Visual Processing Explained: Visual Form Constancy
If your child is having trouble in school but doesn’t have an obvious learning disability, visual processing difficulties could be the cause. Visual form constancy is one of many visual processes that the brain uses to decode and store information about the world, and problems here can have far-reaching effects on your child’s ability to succeed in class.
What Is Visual Form Constancy?
Visual form constancy is the ability to mentally manipulate an option into different positions just by looking at it. Children who struggle with this skill might have trouble reading handwritten words that look different than their printed counterparts, or they could be challenged by spatial relationships in puzzles and some math activities.
Your child has trouble building a toy of blocks or putting together a puzzle based on a picture.
Your child has trouble judging distances and heights.
Your child doesn’t find missing items quickly, even if they are in plain sight.
Your child has trouble reading cursive handwriting or unusual fonts.
Your child struggles to recognize objects when placed in a new location.
Your child doesn’t always recognize familiar places or objects in photographs.
If you suspect a problem, consider talking to your child’s teacher or seeing a specialist for a specific diagnosis and to get help building these important skills.
Activities to Remediate Visual Form Constancy Weaknesses
Practicing visual form constancy skills is relatively easy to do in daily life, and there are several fun games and activities that will make the process fun for your child. Tangrams are puzzles that come with a standard set of shapes for kids to manipulate into a given form based on a picture. If your child really struggles, start by showing final pictures with the pieces outlined. As they improve, they can try building shapes with just the finished product outlined.
Building with Lego pieces or standard blocks is another great way to help kids learn to manipulate objects visually and be able to imagine them in new positions. Be sure to provide a photo of a diagram of the finished product as visual "directions" to follow.
You can also encourage your child to play with different fonts on a word processor to make connections between letters that look slightly different.

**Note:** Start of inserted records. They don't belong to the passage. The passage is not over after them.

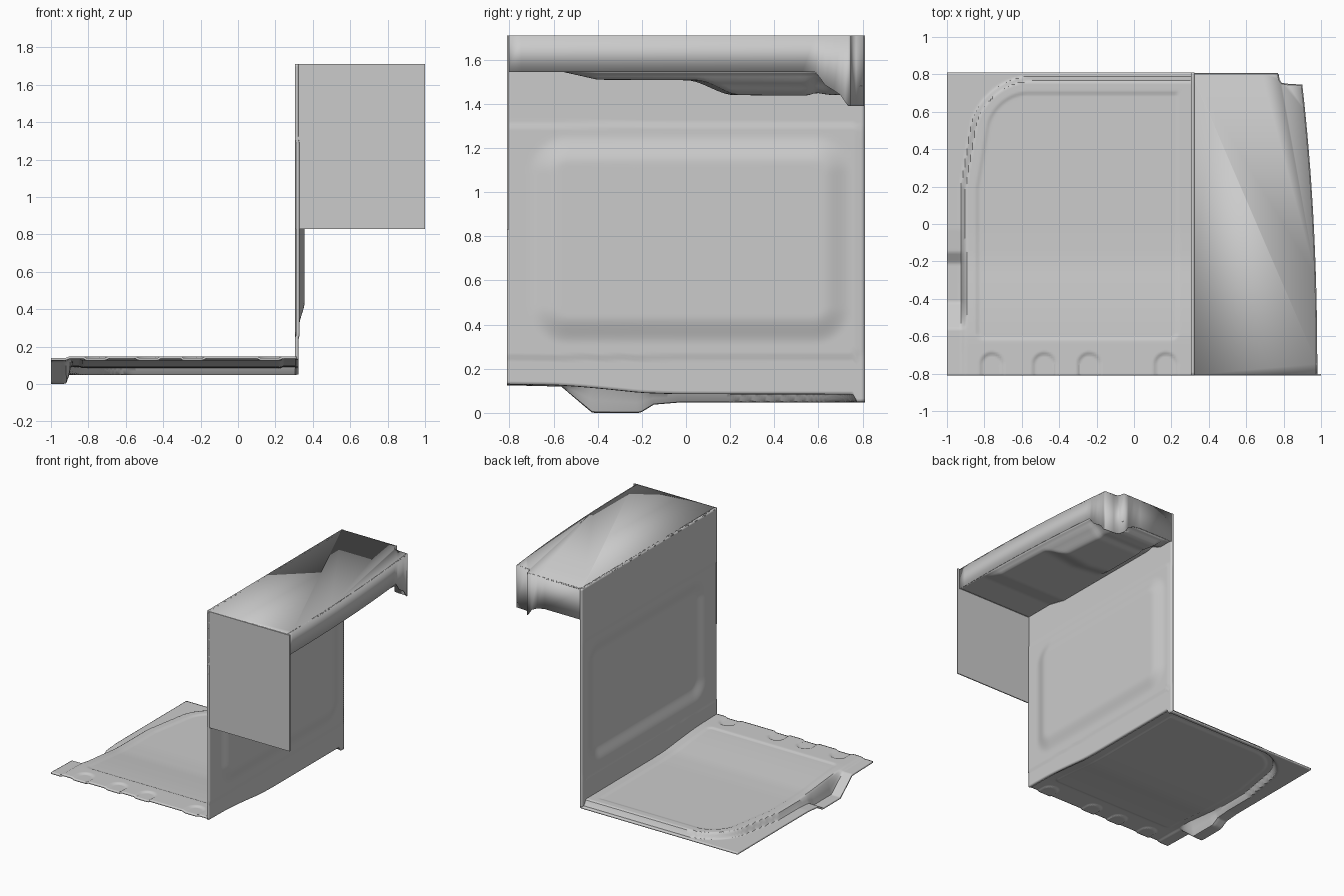
import bpy, math

if "Cube" in bpy.data.objects:
    bpy.data.objects.remove(bpy.data.objects["Cube"])

def interp(pts, t):
    if t <= pts[0][0]:
        return pts[0][1]
    for (a, p), (b, q) in zip(pts, pts[1:]):
        if t <= b:
            return p + (q - p) * (t - a) / (b - a)
    return pts[-1][1]

def smooth(t):
    t = max(0, min(1, t))
    return t * t * (3 - 2 * t)

def inset(a, b, r):
    """Distance inside a corner of two edges, rounded with radius r."""
    return r - math.hypot(r - a, r - b) if a < r and b < r else min(a, b)

def finish(name, verts, faces, thick):
    me = bpy.data.meshes.new(name)
    me.from_pydata(verts, [], faces)
    ob = bpy.data.objects.new(name, me)
    bpy.context.collection.objects.link(ob)
    if thick:
        mod = ob.modifiers.new("sheet", 'SOLIDIFY')
        mod.thickness, mod.offset = thick, -1
    bpy.ops.object.select_all(action='DESELECT')
    bpy.context.view_layer.objects.active = ob
    ob.select_set(True)
    bpy.ops.object.shade_smooth_by_angle(angle=math.radians(35))
    return ob

def sheet(name, nu, nv, func, thick, flip=False):
    verts = [func(i / nu, j / nv) for j in range(nv + 1) for i in range(nu + 1)]
    faces = []
    for j in range(nv):
        for i in range(nu):
            k = j * (nu + 1) + i
            f = (k, k + 1, k + nu + 2, k + nu + 1)
            faces.append(f[::-1] if flip else f)
    return finish(name, verts, faces, thick)

Y = 0.81
TOP = 1.71

# Floor: raised pan, stepped side strip, flange, sunk bead and front dimples
STRIP = [(-.81, .138), (-.56, .132), (-.42, .013), (-.21, .013), (-.15, .05), (-.03, .06), (.81, .06)]
PAN = [(-.81, .148), (-.6, .145), (-.48, .137), (-.36, .126), (-.2, .109), (-.05, .104), (.81, .102)]
DIMPLES = (-.76, -.48, -.24, .17)

def pan_inset(x, y):
    diag = ((x + .925) * .38 - (y - .2) * .065) / math.hypot(.38, .065)
    return inset(min(x + .925, diag), .787 - y, .27)

def pan_z(y):
    return sum(interp(PAN, y + o) for o in (-.04, -.02, 0, .02, .04)) / 5

def floor(u, v):
    x, y = -1 + 1.312 * u, -Y + 2 * Y * v
    d = pan_inset(x, y)
    low = interp(STRIP, y)
    z = low + (pan_z(y) - low) * smooth(d / .03 + .1)
    bead = inset(min(d - .08, .24 - x), y + .62, .04)
    z -= .006 * smooth(bead / .015)
    for cx in DIMPLES:
        r = math.hypot(x - cx, max(0, y + .75))
        z -= .009 * smooth((.065 - r) / .015)
    return (x, y, z)

sheet("floor_panel", 124, 150, floor, .013)

# Tall wall with an embossed rounded rectangle
def wall(u, v):
    y = -Y + 2 * Y * u
    zb = pan_z(y) - .018 if y < .77 else .05
    z = zb + (TOP - zb) * v
    step = inset(min(z - .245, 1.31 - z), .795 - y, .05)
    d = inset(min(y + .71, .75 - y), min(z - .31, 1.26 - z), .17)
    return (.323 + .005 * smooth(step / .012) + .028 * smooth(d / .13), y, z)

sheet("wall_panel", 90, 110, wall, .018)

# Outline of the upper box: bowed side, notch, back edge
def side_x(y):
    return .98 - .08 * ((y + .805) / 1.55) ** 2.2

LOWER_SIDE = [(.585, 1.545), (.605, 1.52), (.63, 1.485), (.67, 1.46), (.7, 1.44), (.72, 1.41), (.735, 1.39)]
LOWER_BACK = [(.62, 1.475), (.68, 1.465), (.73, 1.44), (.77, 1.39)]
outline = []
for i in range(25):
    y = -.805 + 1.39 * i / 24
    outline.append((side_x(y), y, 1.545))
outline += [(side_x(y), y, z) for y, z in LOWER_SIDE[1:]]
outline += [(.9, .745, 1.39), (.82, .75, 1.39), (.79, .755, 1.39), (.78, .77, 1.39)]
outline += [(x, .807, z) for x, z in reversed(LOWER_BACK)]
outline.append((.308, .807, 1.475))

def skirt(u, v):
    x, y, z = outline[round(u * (len(outline) - 1))]
    return (x, y, z + (TOP - z) * v)

sheet("box_skirt", len(outline) - 1, 1, skirt, .006)

# Flat top of the box
top = [(x, y, TOP) for x, y, _ in outline] + [(.305, .807, TOP), (.305, -.807, TOP)]
finish("box_top", top, [tuple(range(len(top)))], .006)

# Underside of the box with two stepped bulges
def underside(u, v):
    y = -.8 + 1.6 * v
    edge = side_x(y) - .004 if y < .74 else .775
    x = .33 + (edge - .33) * u
    base = 1.545 - .07 * smooth((y - .58) / .12)
    fade = smooth((edge - x) / .05)
    shallow = interp([(-.56, 0), (-.4, .036), (.55, .042), (.68, .0)], y)
    d = min((y - .0 - .15 * abs(x - .6)) / .22, (.8 - y) / .09, (x - .36) / .08, (edge - .03 - x) / .1)
    deep = .066 * smooth(d) * (1 - .45 * smooth((y - .6) / .1))
    return (x, y, base - shallow * fade - deep)

sheet("box_underside", 44, 80, underside, .005, flip=True)

# Front panel of the box
bpy.ops.mesh.primitive_cube_add(size=1, location=(.6525, -.806, 1.27))
panel = bpy.context.object
panel.name = "front_panel"
panel.scale = (.695, .008, .88)
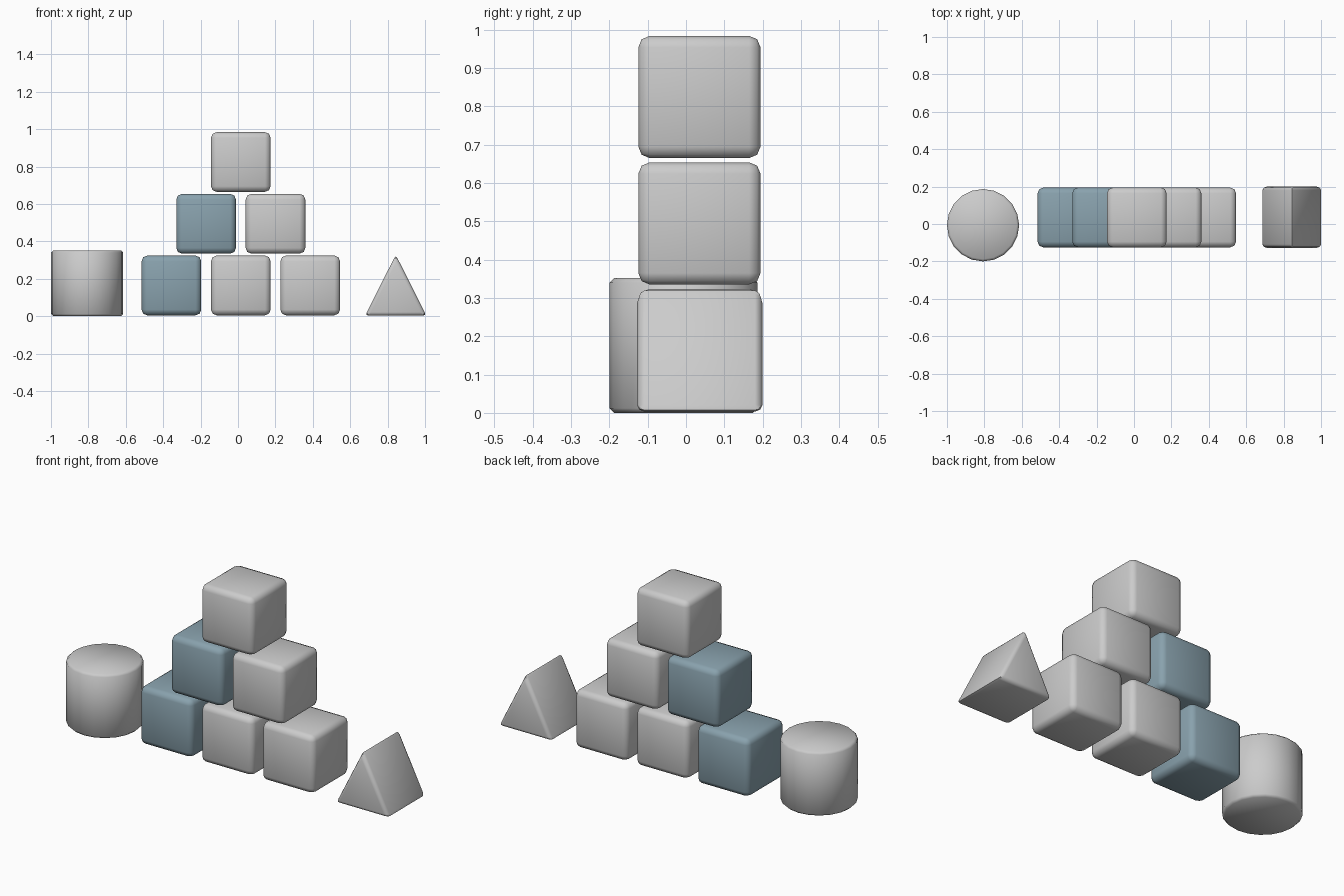
import bpy, bmesh, math
from mathutils import Matrix, Vector

if "Cube" in bpy.data.objects:
    bpy.data.objects.remove(bpy.data.objects["Cube"])

blue = bpy.data.materials.new("blue_paint")
blue.diffuse_color = (0.25, 0.36, 0.42, 1)
blue.use_nodes = True
blue.node_tree.nodes["Principled BSDF"].inputs["Base Color"].default_value = blue.diffuse_color


def finish(bm, name, lo, hi, edges, bevel, segments, material=None):
    """Round the edges, fit the part exactly between lo and hi, smooth it."""
    bmesh.ops.bevel(bm, geom=edges, offset=bevel, offset_type='OFFSET',
                    segments=segments, profile=0.5, affect='EDGES')
    lo, hi = Vector(lo), Vector(hi)
    mn = [min(v.co[i] for v in bm.verts) for i in range(3)]
    mx = [max(v.co[i] for v in bm.verts) for i in range(3)]
    for v in bm.verts:
        for i in range(3):
            t = (v.co[i] - mn[i]) / (mx[i] - mn[i])
            v.co[i] = lo[i] + t * (hi[i] - lo[i])
    bmesh.ops.recalc_face_normals(bm, faces=bm.faces[:])
    mesh = bpy.data.meshes.new(name)
    bm.to_mesh(mesh)
    bm.free()
    ob = bpy.data.objects.new(name, mesh)
    bpy.context.collection.objects.link(ob)
    if material:
        mesh.materials.append(material)
    bpy.ops.object.select_all(action='DESELECT')
    ob.select_set(True)
    bpy.context.view_layer.objects.active = ob
    bpy.ops.object.shade_smooth_by_angle(angle=math.radians(50))
    return ob


# Pyramid of rounded cubes: three, two, one; left cubes of lower rows are blue
SIZE, PITCH_X, PITCH_Z = 0.319, 0.371, 0.330
for row in range(3):
    count = 3 - row
    for col in range(count):
        x = 0.015 + (col - (count - 1) / 2) * PITCH_X
        z = 0.005 + row * PITCH_Z
        bm = bmesh.new()
        bmesh.ops.create_cube(bm, size=SIZE)
        finish(bm, f"cube_block_row{row + 1}_{col + 1}",
               (x - SIZE / 2, 0.035 - SIZE / 2, z),
               (x + SIZE / 2, 0.035 + SIZE / 2, z + SIZE),
               bm.edges[:], 0.03, 2, blue if col == 0 and row < 2 else None)

# Cylinder block with chamfered rims
bm = bmesh.new()
bmesh.ops.create_cone(bm, cap_ends=True, segments=20, radius1=0.193,
                      radius2=0.193, depth=0.35)
rims = [e for e in bm.edges if abs(e.verts[0].co.z - e.verts[1].co.z) < 1e-4]
finish(bm, "cylinder_block", (-1.0, -0.2, 0), (-0.614, 0.187, 0.352),
       rims, 0.012, 1)

# Triangular prism block with rounded edges
bm = bmesh.new()
tri = bm.faces.new([bm.verts.new(p) for p in
                    ((-0.17, 0, 0), (0.17, 0, 0), (0, 0, 0.345))])
ext = bmesh.ops.extrude_face_region(bm, geom=[tri])
bmesh.ops.translate(bm, vec=(0, 0.328, 0),
                    verts=[g for g in ext['geom'] if isinstance(g, bmesh.types.BMVert)])
finish(bm, "prism_block", (0.687, -0.128, 0.003), (1.0, 0.2, 0.32),
       bm.edges[:], 0.02, 2)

This can be as simple as highlighting their name and changing the font, or you can have your child make alphabet posters in different fonts so they get used to noticing the differences.